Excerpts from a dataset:

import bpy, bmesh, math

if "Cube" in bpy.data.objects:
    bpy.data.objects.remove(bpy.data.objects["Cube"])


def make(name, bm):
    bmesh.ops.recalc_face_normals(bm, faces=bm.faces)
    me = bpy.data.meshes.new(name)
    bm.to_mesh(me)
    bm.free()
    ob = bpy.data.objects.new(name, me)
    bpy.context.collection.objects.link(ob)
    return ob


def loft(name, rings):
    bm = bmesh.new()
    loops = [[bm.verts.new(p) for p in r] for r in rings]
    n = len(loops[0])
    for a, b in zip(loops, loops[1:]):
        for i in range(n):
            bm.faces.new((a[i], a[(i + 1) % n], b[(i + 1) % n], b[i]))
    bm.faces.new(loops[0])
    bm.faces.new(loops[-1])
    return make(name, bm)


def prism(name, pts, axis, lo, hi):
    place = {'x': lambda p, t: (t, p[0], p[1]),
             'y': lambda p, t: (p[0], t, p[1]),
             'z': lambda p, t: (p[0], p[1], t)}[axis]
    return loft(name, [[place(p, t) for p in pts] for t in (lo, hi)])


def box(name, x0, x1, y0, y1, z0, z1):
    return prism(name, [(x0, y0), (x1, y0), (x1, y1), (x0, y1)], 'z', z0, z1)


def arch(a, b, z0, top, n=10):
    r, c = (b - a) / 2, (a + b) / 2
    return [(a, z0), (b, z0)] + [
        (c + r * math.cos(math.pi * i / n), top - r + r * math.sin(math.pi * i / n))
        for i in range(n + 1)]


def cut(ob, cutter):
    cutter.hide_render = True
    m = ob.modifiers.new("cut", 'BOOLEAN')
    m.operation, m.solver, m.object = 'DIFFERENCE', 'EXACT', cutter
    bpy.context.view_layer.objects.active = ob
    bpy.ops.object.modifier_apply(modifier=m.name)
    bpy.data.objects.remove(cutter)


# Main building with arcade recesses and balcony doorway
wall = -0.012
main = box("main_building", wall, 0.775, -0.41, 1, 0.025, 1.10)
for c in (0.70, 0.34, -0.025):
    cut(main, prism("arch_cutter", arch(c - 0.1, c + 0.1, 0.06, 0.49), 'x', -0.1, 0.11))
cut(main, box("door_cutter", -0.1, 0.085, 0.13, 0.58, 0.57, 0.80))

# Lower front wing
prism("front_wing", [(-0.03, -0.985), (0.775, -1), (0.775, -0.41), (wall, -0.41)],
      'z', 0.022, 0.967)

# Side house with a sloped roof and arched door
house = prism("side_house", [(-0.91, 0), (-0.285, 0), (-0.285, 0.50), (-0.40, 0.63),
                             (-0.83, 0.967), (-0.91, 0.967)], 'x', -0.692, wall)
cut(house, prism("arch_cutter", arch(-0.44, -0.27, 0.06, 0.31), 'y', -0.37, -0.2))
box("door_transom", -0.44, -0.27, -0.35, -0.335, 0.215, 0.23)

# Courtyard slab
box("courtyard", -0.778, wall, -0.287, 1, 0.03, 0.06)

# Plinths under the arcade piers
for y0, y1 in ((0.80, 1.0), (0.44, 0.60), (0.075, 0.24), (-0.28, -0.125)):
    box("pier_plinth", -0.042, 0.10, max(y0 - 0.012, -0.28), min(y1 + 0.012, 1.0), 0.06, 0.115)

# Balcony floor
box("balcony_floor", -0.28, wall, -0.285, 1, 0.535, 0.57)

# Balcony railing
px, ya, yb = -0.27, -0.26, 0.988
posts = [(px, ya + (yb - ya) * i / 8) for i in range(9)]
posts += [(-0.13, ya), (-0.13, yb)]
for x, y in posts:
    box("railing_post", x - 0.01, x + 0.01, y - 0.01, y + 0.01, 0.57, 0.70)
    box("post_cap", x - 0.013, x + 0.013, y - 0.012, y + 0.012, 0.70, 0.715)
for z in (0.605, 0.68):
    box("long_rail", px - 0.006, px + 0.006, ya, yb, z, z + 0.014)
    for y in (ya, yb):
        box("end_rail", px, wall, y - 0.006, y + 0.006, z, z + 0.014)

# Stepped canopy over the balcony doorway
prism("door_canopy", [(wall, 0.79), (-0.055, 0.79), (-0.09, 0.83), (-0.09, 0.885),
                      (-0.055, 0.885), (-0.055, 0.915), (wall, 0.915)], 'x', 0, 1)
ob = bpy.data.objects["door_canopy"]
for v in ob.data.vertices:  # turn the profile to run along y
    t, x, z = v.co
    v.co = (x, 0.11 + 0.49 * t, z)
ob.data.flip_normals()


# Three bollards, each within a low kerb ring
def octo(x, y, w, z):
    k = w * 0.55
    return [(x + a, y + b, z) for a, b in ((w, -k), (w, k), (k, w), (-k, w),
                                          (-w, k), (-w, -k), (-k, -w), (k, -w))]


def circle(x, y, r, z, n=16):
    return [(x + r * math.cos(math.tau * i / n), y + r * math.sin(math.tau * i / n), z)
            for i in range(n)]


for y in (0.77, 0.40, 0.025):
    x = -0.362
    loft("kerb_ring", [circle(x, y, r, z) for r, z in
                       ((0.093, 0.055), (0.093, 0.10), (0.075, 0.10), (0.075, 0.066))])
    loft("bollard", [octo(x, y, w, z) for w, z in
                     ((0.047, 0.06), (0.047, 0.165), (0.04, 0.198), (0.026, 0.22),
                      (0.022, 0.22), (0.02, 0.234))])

Task to carry out: Where does "loops" occur in the data? Copy each line that has it.

Answer section:
    loops = [[bm.verts.new(p) for p in r] for r in rings]
    n = len(loops[0])
    for a, b in zip(loops, loops[1:]):
    bm.faces.new(loops[0])
    bm.faces.new(loops[-1])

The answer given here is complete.